[Opening DATA FOR REVIEW section]

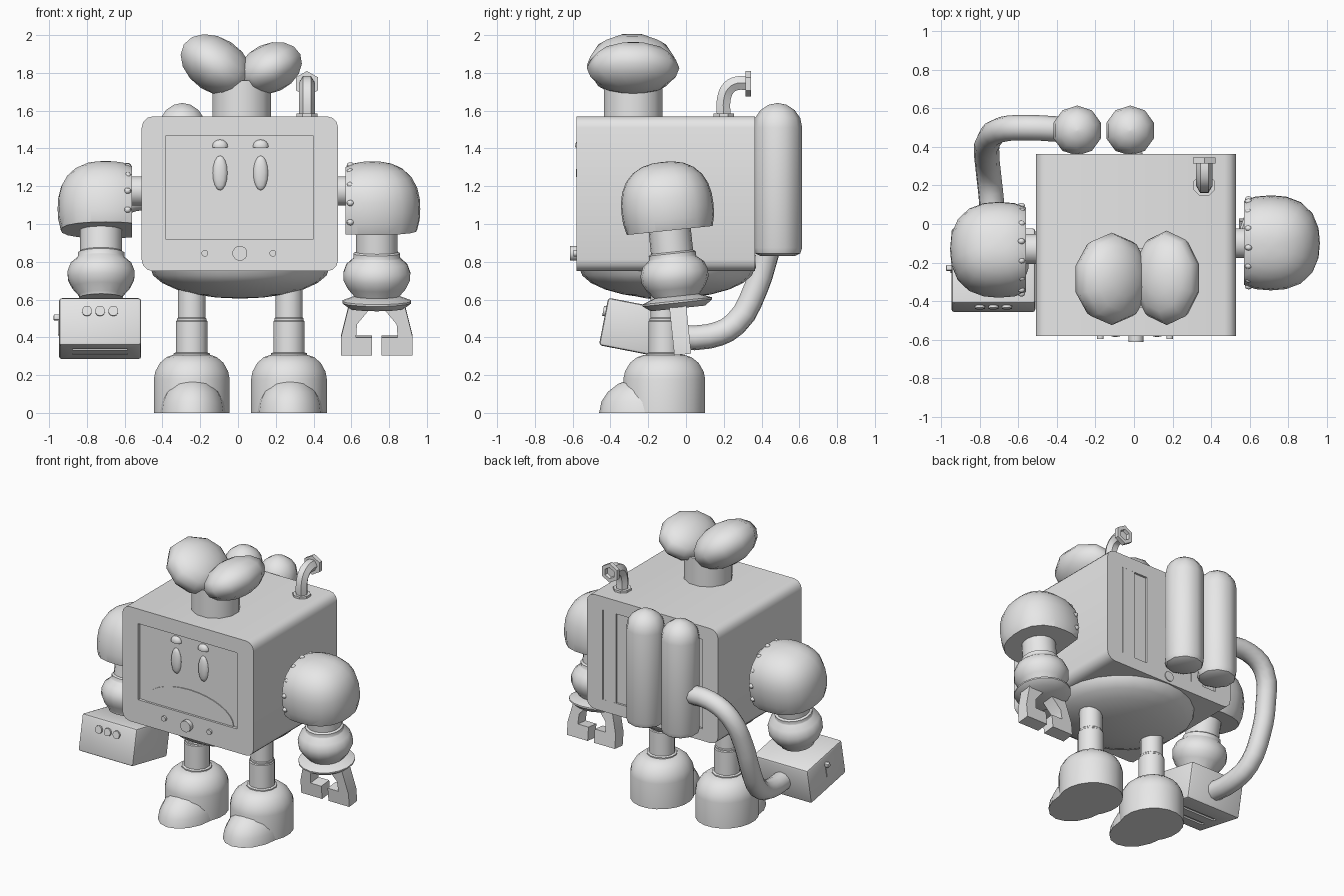
import bpy, bmesh, math
from mathutils import Matrix, Vector

if "Cube" in bpy.data.objects:
    bpy.data.objects.remove(bpy.data.objects["Cube"])

grey = bpy.data.materials.new("light_grey")
grey.diffuse_color = (0.8, 0.8, 0.8, 1)
grey.use_nodes = True
grey.node_tree.nodes["Principled BSDF"].inputs["Base Color"].default_value = grey.diffuse_color


def T(x, y, z):
    return Matrix.Translation((x, y, z))


def R(deg, axis):
    return Matrix.Rotation(math.radians(deg), 4, axis)


def finish(obj, angle=42):
    bpy.ops.object.select_all(action='DESELECT')
    obj.select_set(True)
    bpy.context.view_layer.objects.active = obj
    bpy.ops.object.shade_smooth_by_angle(angle=math.radians(angle))


def make(name, bm, matrix=Matrix(), angle=42):
    bm.transform(matrix)
    bmesh.ops.recalc_face_normals(bm, faces=bm.faces[:])
    me = bpy.data.meshes.new(name)
    bm.to_mesh(me)
    bm.free()
    me.materials.append(grey)
    obj = bpy.data.objects.new(name, me)
    bpy.context.collection.objects.link(obj)
    finish(obj, angle)
    return obj


def box(name, size, matrix, bevel=0.0, along=None, segs=2):
    bm = bmesh.new()
    bmesh.ops.create_cube(bm, size=1, matrix=Matrix.Diagonal((*size, 1)))
    if bevel:
        edges = [e for e in bm.edges if along is None
                 or abs((e.verts[0].co - e.verts[1].co)[along]) > 0.01]
        bmesh.ops.bevel(bm, geom=edges, offset=bevel, segments=segs, profile=0.5, affect='EDGES')
    return make(name, bm, matrix)


def lathe(name, profile, matrix, segs=16):
    """Closed solid of revolution around z from (radius, z) pairs."""
    bm = bmesh.new()
    rings = [[bm.verts.new((r * math.cos(2 * math.pi * (i + .5) / segs),
                            r * math.sin(2 * math.pi * (i + .5) / segs), z)) for i in range(segs)]
             for r, z in profile]
    for a, b in zip(rings, rings[1:]):
        for i in range(segs):
            j = (i + 1) % segs
            bm.faces.new((a[i], a[j], b[j], b[i]))
    bm.faces.new(rings[0])
    bm.faces.new(rings[-1])
    return make(name, bm, matrix)


def cyl(name, r, z0, z1, matrix, segs=16):
    return lathe(name, [(r, z0), (r, z1)], matrix, segs)


def blob(name, radii, matrix, cuts=(), power=2.0, u=16, v=10, angle=42):
    """Ellipsoid, optionally boxy, trimmed by (point, outward normal) planes."""
    bm = bmesh.new()
    bmesh.ops.create_uvsphere(bm, u_segments=u, v_segments=v, radius=1)
    for w in bm.verts:
        k = sum(abs(c) ** power for c in w.co) ** (-1 / power)
        w.co = Vector([c * k * r for c, r in zip(w.co, radii)])
    for co, no in cuts:
        bmesh.ops.bisect_plane(bm, geom=bm.verts[:] + bm.edges[:] + bm.faces[:],
                               plane_co=co, plane_no=no, clear_outer=True)
        bmesh.ops.holes_fill(bm, edges=[e for e in bm.edges if e.is_boundary])
    return make(name, bm, matrix, angle)


def prism(name, pts, y0, y1, matrix=Matrix()):
    bm = bmesh.new()
    a = [bm.verts.new((x, y0, z)) for x, z in pts]
    b = [bm.verts.new((x, y1, z)) for x, z in pts]
    bm.faces.new(a)
    bm.faces.new(b)
    for i in range(len(pts)):
        j = (i + 1) % len(pts)
        bm.faces.new((a[i], a[j], b[j], b[i]))
    return make(name, bm, matrix)


def tube(name, pts, radius, res):
    cu = bpy.data.curves.new(name, 'CURVE')
    cu.dimensions = '3D'
    cu.bevel_depth, cu.bevel_resolution, cu.use_fill_caps = radius, res, True
    cu.resolution_u = 3
    sp = cu.splines.new('BEZIER')
    sp.bezier_points.add(len(pts) - 1)
    for p, co in zip(sp.bezier_points, pts):
        p.co = co
        p.handle_left_type = p.handle_right_type = 'AUTO'
    cu.materials.append(grey)
    obj = bpy.data.objects.new(name, cu)
    bpy.context.collection.objects.link(obj)
    bpy.ops.object.select_all(action='DESELECT')
    obj.select_set(True)
    bpy.context.view_layer.objects.active = obj
    bpy.ops.object.convert(target='MESH')
    finish(bpy.context.object)


def carve(obj, size, matrix):
    cutter = box("cutter", size, matrix)
    cutter.hide_render = True
    mod = obj.modifiers.new("recess", 'BOOLEAN')
    mod.operation, mod.object, mod.solver = 'DIFFERENCE', cutter, 'EXACT'
    bpy.context.view_layer.objects.active = obj
    bpy.ops.object.modifier_apply(modifier=mod.name)
    bpy.data.objects.remove(cutter)


# Body with sunken screen and back vents
body = box("body", (1.04, 0.945, 0.82), T(.01, -.108, 1.16), 0.06, along=1, segs=3)
carve(body, (.785, .04, .545), T(.008, -.58, 1.193))
for x in (.3, -.28):
    carve(body, (.21, .03, .64), T(x, .365, 1.155))
    box("vent_slat", (.1, .016, .64), T(x + .05, .356, 1.155))
finish(body)
blob("belly", (.475, .465, .165), T(.01, -.1, .77), [((0, 0, 0), (0, 0, 1))], u=24, v=12)
lathe("back_plug", [(.035, 0), (.035, .008)], T(.01, .363, .8) @ R(-90, 'X'), 10)

# Face
arch = [(.01 + .35 * math.cos(math.pi * i / 16), .921 + .17 * math.sin(math.pi * i / 16))
        for i in range(17)]
prism("mouth", arch, -.566, -.559)
for x in (-.095, .12):
    blob("eye", (.039, .02, .092), T(x, -.562, 1.27), u=12, v=8)
    blob("eyebrow", (.041, .025, .035), T(x, -.562, 1.412), [((0, 0, -.008), (0, 0, -1))], u=12, v=8)
for x, r, h in ((.01, .04, .035), (-.175, .018, .018), (.185, .018, .018)):
    cyl("knob", r, 0, h, T(x, -.578, .845) @ R(90, 'X'), 12)

# Neck and lobed top
cyl("neck", .16, 1.56, 1.76, T(.02, -.28, 0), 12)
blob("left_lobe", (.215, .24, .145), T(-.115, -.285, 1.84) @ R(33, 'Y'), u=10, v=8, angle=60)
blob("right_lobe", (.185, .245, .13), T(.17, -.28, 1.825) @ R(-25, 'Y'), u=10, v=8, angle=60)

# Exhaust pipe
cyl("pipe_base", .06, 1.565, 1.585, T(.365, .2, 0), 8)
tube("pipe", [(.365, .2, 1.57), (.365, .2, 1.66), (.365, .225, 1.72), (.365, .27, 1.745),
              (.365, .325, 1.745)], .042, 1)
lathe("pipe_rim", [(.04, -.025), (.068, -.025), (.068, .005), (.04, .005), (.035, -.015)],
      T(.365, .34, 1.742) @ R(-90, 'X'), 6)

# Back tanks and hose
arc = [(.13 * math.cos(a), 1.51 + .13 * math.sin(a)) for a in (0, .4, .8, 1.2, 1.54)]
for x in (-.295, -.02):
    lathe("tank", [(.09, .83), (.12, .845), (.13, .875)] + arc, T(x, .485, 0), 10)
tube("hose", [(-.36, .49, 1.13), (-.55, .5, 1.13), (-.69, .49, 1.05), (-.755, .43, .85),
              (-.765, .37, .66), (-.755, .26, .47), (-.74, .12, .405), (-.73, -.1, .405)], .066, 3)

# Legs and boots
for x in (-.245, .27):
    leg = T(x, -.115, 0)
    lathe("leg", [(.1, .29), (.1, .315), (.086, .32), (.086, .485), (.08, .49), (.08, .5),
                  (.075, .505), (.075, .7)], leg, 12)
    lathe("boot", [(.203, 0), (.203, .18), (.195, .22), (.17, .265), (.135, .295), (.1, .307)],
          leg @ Matrix.Diagonal((1, 1.08, 1, 1)), 20)
    blob("toe_cap", (.175, .245, .19), T(x + .005, -.215, 0), [((0, 0, 0), (0, 0, -1))], u=16, v=10)


# Arms, side = 1 right, -1 left
def arm(side, pivot, tilt):
    M = T(*pivot) @ R(tilt, 'X')
    inner = -.165 * side
    blob("shoulder", (.255, .245, .25), M @ T(-.025 * side, 0, -.02),
         [((0, 0, -.115), (0, 0, -1)), ((inner + .025 * side, 0, 0), (-side, 0, 0))], 2.4, 20, 14)
    for i in range(9):
        a = math.radians(-12 + 204 * i / 8)
        blob("rivet", (.02, .016, .016), M @ T(inner + .025 * side, .228 * math.cos(a),
                                               -.02 + .232 * math.sin(a)), u=8, v=6)
    cyl("shoulder_joint", .08, -.07, .06, T(pivot[0] + inner - .02 * side, pivot[1], 1.175) @ R(90 * side, 'Y'), 12)
    lathe("forearm", [(.112, -.1), (.112, -.25), (.125, -.258), (.125, -.28), (.128, -.285),
                      (.163, -.315), (.18, -.36), (.178, -.4), (.155, -.445), (.12, -.485),
                      (.115, -.5)], M, 18)
    return M


right = arm(1, (.735, -.1, 1.1), 6)
left = arm(-1, (-.725, -.13, 1.1), -11)

# Gripper
lathe("wrist_disc", [(.12, -.485), (.185, -.51), (.185, -.52), (.145, -.55)], right, 18)
claw = [(.03, -.54), (.15, -.54), (.19, -.7), (.19, -.795), (.025, -.795), (.025, -.7),
        (.11, -.7), (.105, -.63)]
for s in (1, -1):
    prism("claw", [(s * x, z) for x, z in claw], -.045, .045, right)

# Toaster-like box hand
B = T(-.73, -.24, .446) @ R(-11, 'X')
hand = box("box_hand", (.435, .4, .256), B, .015)
carve(hand, (.29, .03, .02), B @ T(0, -.08, -.128))
carve(hand, (.29, .03, .02), B @ T(0, .04, -.128))
finish(hand)
for x in (-.07, 0, .07):
    cyl("box_button", .027, 0, .014, B @ T(x, -.199, .055) @ R(90, 'X'), 10)
box("lever_slot", (.008, .016, .11), B @ T(-.218, 0, .02))
box("lever", (.03, .03, .03), B @ T(-.231, 0, .06), .006)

[Closing DATA FOR REVIEW section]

▸ AIM OF THE TASK: In the listing above, find the line containing "(.365, .325, 1.745)], .042, 1)" and the line containing "M @ T(-.025", then repeat those two lines and everything between them exactly.

▸ COMPLETED EXERCISE:
              (.365, .325, 1.745)], .042, 1)
lathe("pipe_rim", [(.04, -.025), (.068, -.025), (.068, .005), (.04, .005), (.035, -.015)],
      T(.365, .34, 1.742) @ R(-90, 'X'), 6)

# Back tanks and hose
arc = [(.13 * math.cos(a), 1.51 + .13 * math.sin(a)) for a in (0, .4, .8, 1.2, 1.54)]
for x in (-.295, -.02):
    lathe("tank", [(.09, .83), (.12, .845), (.13, .875)] + arc, T(x, .485, 0), 10)
tube("hose", [(-.36, .49, 1.13), (-.55, .5, 1.13), (-.69, .49, 1.05), (-.755, .43, .85),
              (-.765, .37, .66), (-.755, .26, .47), (-.74, .12, .405), (-.73, -.1, .405)], .066, 3)

# Legs and boots
for x in (-.245, .27):
    leg = T(x, -.115, 0)
    lathe("leg", [(.1, .29), (.1, .315), (.086, .32), (.086, .485), (.08, .49), (.08, .5),
                  (.075, .505), (.075, .7)], leg, 12)
    lathe("boot", [(.203, 0), (.203, .18), (.195, .22), (.17, .265), (.135, .295), (.1, .307)],
          leg @ Matrix.Diagonal((1, 1.08, 1, 1)), 20)
    blob("toe_cap", (.175, .245, .19), T(x + .005, -.215, 0), [((0, 0, 0), (0, 0, -1))], u=16, v=10)


# Arms, side = 1 right, -1 left
def arm(side, pivot, tilt):
    M = T(*pivot) @ R(tilt, 'X')
    inner = -.165 * side
    blob("shoulder", (.255, .245, .25), M @ T(-.025 * side, 0, -.02),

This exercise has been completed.